Which lines of the records below contain the word "Matrix"? Show each one.

[Saved data entries]
::::
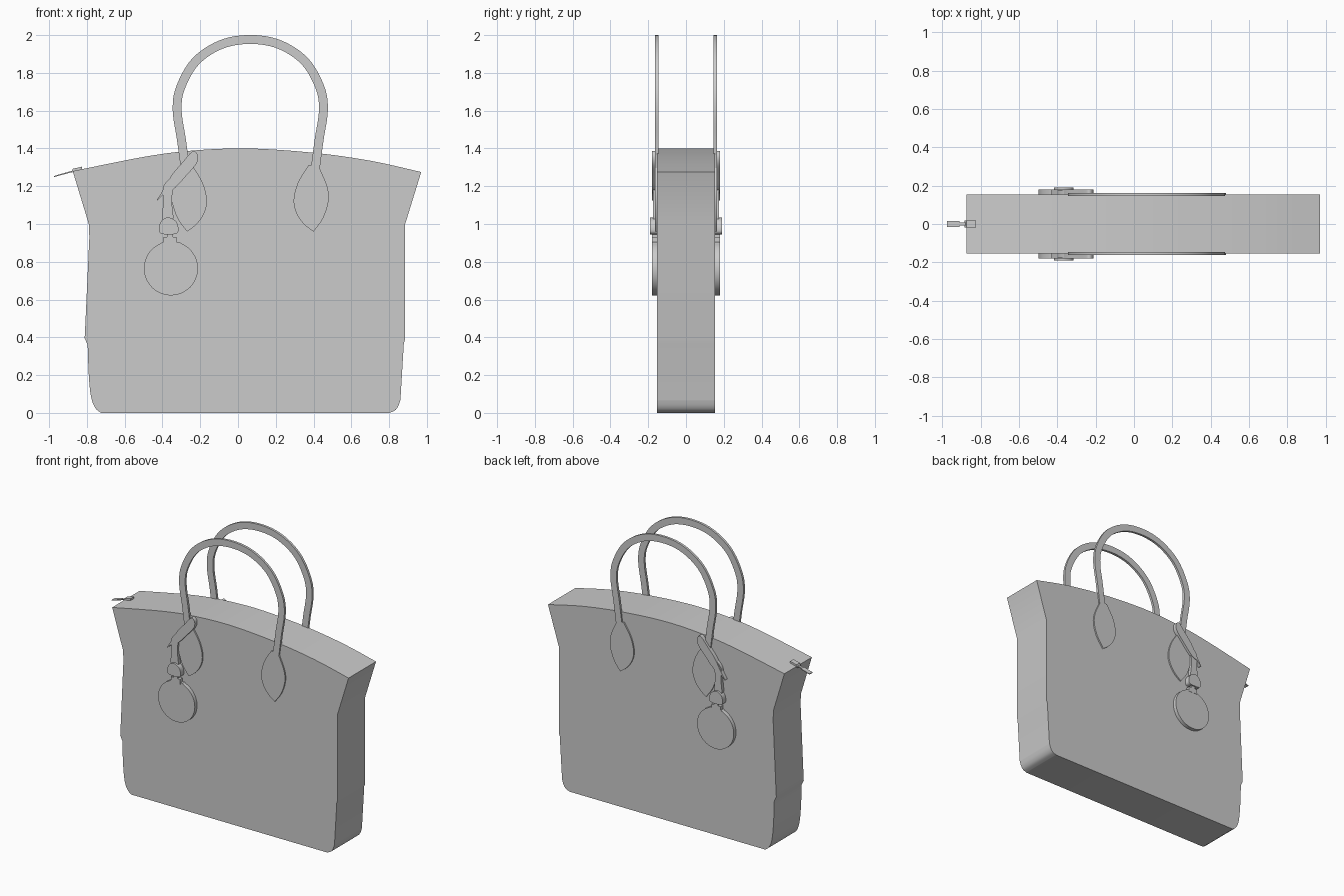
import bpy, bmesh, math
from mathutils import Vector

cube = bpy.data.objects.get("Cube")
if cube:
    bpy.data.objects.remove(cube, do_unlink=True)

GREY = (0.6, 0.6, 0.6, 1)
leather = bpy.data.materials.new("grey leather")
leather.use_nodes = True
leather.diffuse_color = GREY
leather.node_tree.nodes["Principled BSDF"].inputs["Base Color"].default_value = GREY

HALF = 0.153   # half depth of the bag
AXIS = 0.065   # x of the handle's own centre line


def smooth_path(points, closed=False, steps=6):
    """Catmull-Rom curve through (x, z) points."""
    p = [Vector(q) for q in points]
    n = len(p)
    get = (lambda i: p[i % n]) if closed else (lambda i: p[min(max(i, 0), n - 1)])
    out = []
    for i in range(n if closed else n - 1):
        a, b, c, d = (get(i + k) for k in (-1, 0, 1, 2))
        for s in range(steps):
            t = s / steps
            out.append(0.5 * (2 * b + (c - a) * t + (2 * a - 5 * b + 4 * c - d) * t * t
                              + (3 * b - a - 3 * c + d) * t ** 3))
    if not closed:
        out.append(p[-1])
    return out


def plate(name, outline, y0, y1, mirrored=True):
    """Extrude an (x, z) outline between two depths, optionally repeated on the back."""
    bm = bmesh.new()
    face = bm.faces.new([bm.verts.new((x, y0, z)) for x, z in outline])
    moved = bmesh.ops.extrude_face_region(bm, geom=[face])["geom"]
    verts = [v for v in moved if isinstance(v, bmesh.types.BMVert)]
    bmesh.ops.translate(bm, verts=verts, vec=(0, y1 - y0, 0))
    bmesh.ops.recalc_face_normals(bm, faces=bm.faces)
    mesh = bpy.data.meshes.new(name)
    bm.to_mesh(mesh)
    bm.free()
    mesh.materials.append(leather)
    obj = bpy.data.objects.new(name, mesh)
    bpy.context.collection.objects.link(obj)
    if mirrored:
        mod = obj.modifiers.new("front and back", 'MIRROR')
        mod.use_axis = (False, True, False)
        mod.use_mirror_merge = False
    bpy.ops.object.select_all(action='DESELECT')
    obj.select_set(True)
    bpy.context.view_layer.objects.active = obj
    bpy.ops.object.shade_smooth_by_angle(angle=math.radians(30))
    return obj


def ribbon(points, width):
    """Outline of a band of constant width along a path."""
    left, right = [], []
    for i, p in enumerate(points):
        t = (points[min(i + 1, len(points) - 1)] - points[max(i - 1, 0)]).normalized()
        n = Vector((-t.y, t.x)) * width / 2
        left.append(p + n)
        right.append(p - n)
    return left + right[::-1]


def circle(cx, cz, r, count=48):
    return [(cx + r * math.cos(math.tau * i / count),
             cz + r * math.sin(math.tau * i / count)) for i in range(count)]


def reflect(points):
    return [(2 * AXIS - x, z) for x, z in points]


# Bag body: arched top, flared shoulders, rounded bottom corners
top = smooth_path([(-0.875, 1.28), (-0.5, 1.355), (-0.25, 1.388), (0.05, 1.4),
                   (0.4, 1.377), (0.7, 1.335), (0.97, 1.275)])
right_side = [(0.885, 1.0), (0.885, 0.39), (0.878, 0.37)]
right_corner = smooth_path([(0.86, 0.07), (0.848, 0.035), (0.83, 0.012), (0.80, 0)], steps=4)
left_corner = smooth_path([(-0.725, 0), (-0.755, 0.025), (-0.778, 0.085),
                           (-0.79, 0.2), (-0.796, 0.36)], steps=4)
left_side = [(-0.812, 0.395), (-0.81, 0.43), (-0.787, 0.93), (-0.79, 1.0)]
plate("bag_body", top + right_side + right_corner + left_corner + left_side,
      -HALF, HALF, mirrored=False)

# Handles: flat arches on the front and back
half_arch = [(-0.28, 1.3), (-0.3, 1.45), (-0.322, 1.6), (-0.305, 1.72),
             (-0.225, 1.86), (-0.09, 1.95)]
arch = smooth_path(half_arch + [(AXIS, 1.977)] + reflect(half_arch)[::-1])
plate("handles", ribbon(arch, 0.047), -0.163, -0.146)

# Leaf-shaped handle patches
leaf = [(0.372, 1.31)] + smooth_path([(0.372, 1.31), (0.318, 1.22), (0.295, 1.13),
                                      (0.308, 1.06), (0.348, 1.0), (0.40, 0.96)])[1:]
leaf += smooth_path([(0.40, 0.96), (0.45, 1.03), (0.479, 1.12),
                     (0.472, 1.2), (0.425, 1.31)])[1:]
plate("left_patches", leaf, -0.163, -0.15)
plate("right_patches", reflect(leaf), -0.163, -0.15)

# Hanging charm: disc with a neck, clip, knot, strap and folded loop
plate("charm_discs", circle(-0.355, 0.765, 0.143), -0.179, -0.15)
plate("charm_necks", [(-0.46, 0.86), (-0.4, 0.905), (-0.31, 0.905), (-0.25, 0.86)],
      -0.178, -0.15)
plate("charm_clips", [(-0.395, 0.895), (-0.395, 0.93), (-0.375, 0.93), (-0.375, 0.96),
                      (-0.345, 0.96), (-0.345, 0.93), (-0.325, 0.93), (-0.325, 0.895)],
      -0.181, -0.15)
plate("charm_knots", smooth_path([(-0.415, 0.955), (-0.41, 1.01), (-0.37, 1.035), (-0.325, 1.01),
                                  (-0.318, 0.955), (-0.365, 0.945)], closed=True),
      -0.19, -0.15)
plate("charm_straps", smooth_path([(-0.4, 1.02), (-0.395, 1.12), (-0.395, 1.2), (-0.345, 1.24),
                                   (-0.35, 1.12), (-0.345, 1.02)], closed=True),
      -0.176, -0.15)
plate("charm_loops", smooth_path([(-0.43, 1.125), (-0.39, 1.19), (-0.35, 1.26), (-0.295, 1.325),
                                  (-0.24, 1.385), (-0.213, 1.365), (-0.22, 1.32),
                                  (-0.27, 1.26), (-0.345, 1.18), (-0.395, 1.155)], closed=True),
      -0.18, -0.15)

# Zip pull at the upper right end
plate("zip_slider", [(-0.885, 1.272), (-0.875, 1.292), (-0.825, 1.304), (-0.825, 1.285)],
      -0.018, 0.018, mirrored=False)
plate("zip_link", [(-0.92, 1.263), (-0.92, 1.27), (-0.87, 1.284), (-0.87, 1.277)],
      -0.008, 0.008, mirrored=False)
plate("zip_tab", [(-0.975, 1.248), (-0.975, 1.254), (-0.91, 1.273), (-0.91, 1.266)],
      -0.016, 0.016, mirrored=False)
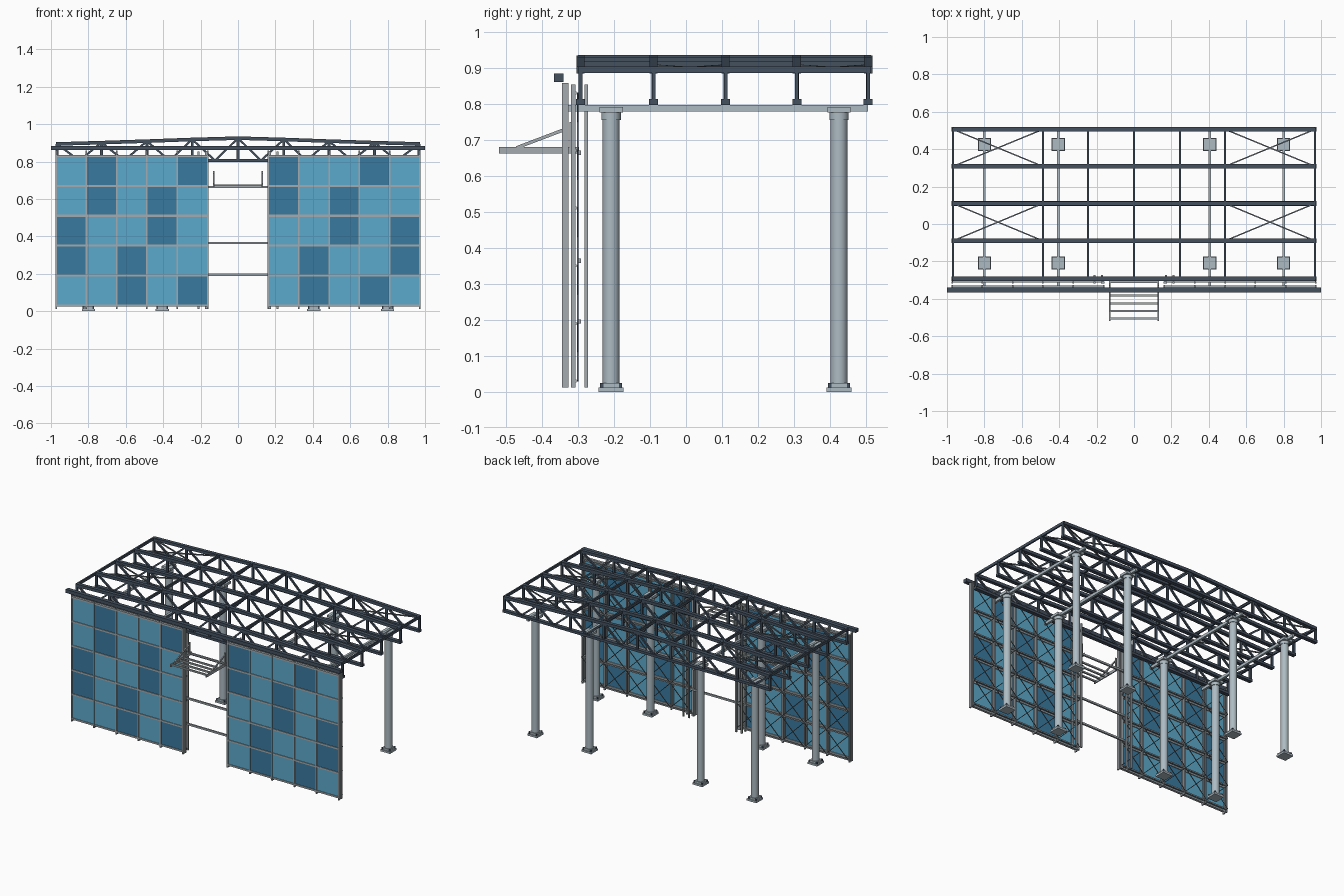
import bpy, bmesh, math
from mathutils import Vector, Matrix

if "Cube" in bpy.data.objects:
    bpy.data.objects.remove(bpy.data.objects["Cube"])


def material(name, rgb):
    m = bpy.data.materials.new(name)
    m.diffuse_color = (*rgb, 1)
    m.use_nodes = True
    m.node_tree.nodes["Principled BSDF"].inputs["Base Color"].default_value = m.diffuse_color
    return m


DARK = material("dark slate steel", (0.058, 0.082, 0.114))
LIGHT = material("pale steel", (0.42, 0.50, 0.545))
FRAME = material("grey frame", (0.37, 0.405, 0.425))
ROD = material("rod grey", (0.14, 0.165, 0.185))
PANE = material("light blue panel", (0.107, 0.402, 0.604))
PANE_DARK = material("deep blue panel", (0.042, 0.195, 0.352))


def finish(name, bm, *mats):
    bmesh.ops.recalc_face_normals(bm, faces=bm.faces)
    me = bpy.data.meshes.new(name)
    bm.to_mesh(me)
    bm.free()
    for m in mats:
        me.materials.append(m)
    ob = bpy.data.objects.new(name, me)
    bpy.context.collection.objects.link(ob)
    return ob


def add_box(bm, c, s, idx=0):
    r = bmesh.ops.create_cube(bm, size=1, matrix=Matrix.Translation(c) @ Matrix.Diagonal((*s, 1)))
    for f in {f for v in r["verts"] for f in v.link_faces}:
        f.material_index = idx


def add_bar(bm, p, q, w, h):
    """Rectangular bar from p to q, w across and h upward."""
    p, q = Vector(p), Vector(q)
    d = (q - p).normalized()
    ref = Vector((0, 0, 1)) if abs(d.z) < 0.99 else Vector((1, 0, 0))
    side = d.cross(ref).normalized()
    rot = Matrix((side, d, side.cross(d))).transposed().to_4x4()
    bmesh.ops.create_cube(bm, size=1, matrix=Matrix.Translation((p + q) / 2) @ rot
                          @ Matrix.Diagonal((w, (q - p).length, h, 1)))


def bars(name, items, mat):
    bm = bmesh.new()
    for it in items:
        add_bar(bm, *it)
    return finish(name, bm, mat)


def add_tube(bm, x, y, z0, z1, r):
    bmesh.ops.create_cone(bm, cap_ends=True, segments=24, radius1=r, radius2=r, depth=z1 - z0,
                          matrix=Matrix.Translation((x, y, (z0 + z1) / 2)))


TRUSS_Y = (-0.293, -0.09, 0.11, 0.308, 0.506)
COL_X = (-0.8, -0.405, 0.405, 0.8)
NODES = [0, 0.245, 0.487, 0.73, 0.968]
TOPS = [0.925, 0.918, 0.909, 0.901, 0.894]
top = [(-x, z) for x, z in zip(NODES[:0:-1], TOPS[:0:-1])] + list(zip(NODES, TOPS))
BOT = 0.805

# Columns with base plates, collars and caps
for x in COL_X:
    for y in (-0.208, 0.425):
        bm = bmesh.new()
        add_tube(bm, x, y, 0.02, 0.785, 0.0235)
        add_tube(bm, x, y, 0.755, 0.775, 0.027)
        add_box(bm, (x, y, 0.006), (0.07, 0.07, 0.012))
        add_box(bm, (x, y, 0.018), (0.056, 0.056, 0.012))
        add_box(bm, (x, y, 0.783), (0.065, 0.065, 0.016))
        for sx in (-1, 1):
            for sy in (-1, 1):
                add_box(bm, (x + sx * 0.026, y + sy * 0.026, 0.017), (0.009, 0.009, 0.016), 1)
        ob = finish("column", bm, LIGHT, DARK)
        for f in ob.data.polygons:
            f.use_smooth = abs(f.normal.z) < 0.5 and max(abs(f.normal.x), abs(f.normal.y)) < 0.9999
        bpy.context.view_layer.objects.active = ob
        ob.select_set(True)
        bpy.ops.object.shade_smooth_by_angle(angle=math.radians(35))
        ob.select_set(False)

# Main beams resting on the columns
bars("main_beams", [((x, -0.328, 0.788), (x, 0.506, 0.788), 0.014, 0.018) for x in COL_X], LIGHT)

# Roof trusses: chords, posts and zigzag web
for y in TRUSS_Y:
    items = [((-0.975, y, BOT), (0.975, y, BOT), 0.025, 0.016)]
    for (x0, z0), (x1, z1) in zip(top, top[1:]):
        items.append(((x0, y, z0), (x1, y, z1), 0.023, 0.019))
        mid = (x0 + x1) / 2
        items.append(((x0, y, z0), (mid, y, BOT), 0.011, 0.011))
        items.append(((mid, y, BOT), (x1, y, z1), 0.011, 0.011))
    for x, z in top:
        items.append(((x, y, BOT), (x, y, z), 0.010, 0.015))
    bars("roof_truss", items, DARK)

# Purlins linking the trusses
bars("purlins", [((x, -0.30, z + 0.001), (x, 0.514, z + 0.001), 0.010, 0.018)
                 for x, z in top if abs(abs(x) - 0.73) > 0.01], DARK)

# Crossed rods in the end roof bays
rods = []
for s in (-1, 1):
    for y0, y1 in ((TRUSS_Y[1], TRUSS_Y[2]), (TRUSS_Y[3], TRUSS_Y[4])):
        for a, b in ((y0, y1), (y1, y0)):
            rods.append(((s * 0.487, a, 0.906), (s * 0.968, b, 0.892), 0.007, 0.007))
bars("roof_cross_rods", rods, ROD)

# Sliding door track
bars("door_track", [((-1, -0.353, 0.872), (1, -0.353, 0.872), 0.026, 0.023)], DARK)

# Door leaves: 5 x 5 panels in a frame with crossed rods behind
CW, Z0, RH = 0.162, 0.03, 0.16
for leaf, (name, xs) in enumerate((("left_leaf", -0.973), ("right_leaf", 0.163))):
    bm = bmesh.new()
    cross = []
    for c in range(5):
        for r in range(5):
            xa, za = xs + c * CW, Z0 + (4 - r) * RH
            dark = (2 * c + r + 2 * leaf) % 5 in (2, 3)
            add_box(bm, (xa + CW / 2, -0.337, za + RH / 2), (CW, 0.006, RH), int(dark))
            for a, b in ((za, za + RH), (za + RH, za)):
                cross.append(((xa, -0.301, a), (xa + CW, -0.301, b), 0.004, 0.004))
    finish(name + "_panels", bm, PANE, PANE_DARK)
    bars(name + "_cross_rods", cross, ROD)

    frame = []
    for c in range(6):
        x = xs + c * CW
        frame.append(((x, -0.336, 0.012), (x, -0.336, 0.858), 0.018, 0.008))
        frame.append(((x, -0.313, 0.012), (x, -0.313, 0.853), 0.012, 0.008))
    for r in range(6):
        z = Z0 + r * RH
        frame.append(((xs, -0.336, z), (xs + 5 * CW, -0.336, z), 0.016, 0.011))
        frame.append(((xs, -0.308, z), (xs + 5 * CW, -0.308, z), 0.008, 0.008))
    bars(name + "_frame", frame, FRAME)

# Jamb posts beside the opening
bars("jamb_posts", [((s * x, y, 0.012), (s * x, y, 0.853), 0.010, 0.010)
                    for s in (-1, 1) for x in (0.172, 0.212) for y in (-0.313, -0.277)], FRAME)

# Cross rails spanning the opening
bars("opening_rails", [((-0.21, -0.297, z), (0.21, -0.297, z), 0.011, 0.012)
                       for z in (0.195, 0.364, 0.664)], FRAME)

# Entrance canopy: side arms, slats and inclined stays
items = []
for s in (-1, 1):
    x = s * 0.13
    items.append(((x, -0.519, 0.671), (x, -0.297, 0.671), 0.007, 0.017))
    items.append(((x, -0.47, 0.678), (x, -0.328, 0.732), 0.007, 0.009))
    items.append(((x, -0.32, 0.665), (x, -0.32, 0.75), 0.008, 0.008))
for y in (-0.505, -0.465, -0.425, -0.383, -0.31):
    items.append(((-0.13, y, 0.673), (0.13, y, 0.673), 0.010, 0.010))
bars("canopy", items, FRAME)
::::
→ **Result**
from mathutils import Vector, Matrix
    r = bmesh.ops.create_cube(bm, size=1, matrix=Matrix.Translation(c) @ Matrix.Diagonal((*s, 1)))
    rot = Matrix((side, d, side.cross(d))).transposed().to_4x4()
    bmesh.ops.create_cube(bm, size=1, matrix=Matrix.Translation((p + q) / 2) @ rot
                          @ Matrix.Diagonal((w, (q - p).length, h, 1)))
                          matrix=Matrix.Translation((x, y, (z0 + z1) / 2)))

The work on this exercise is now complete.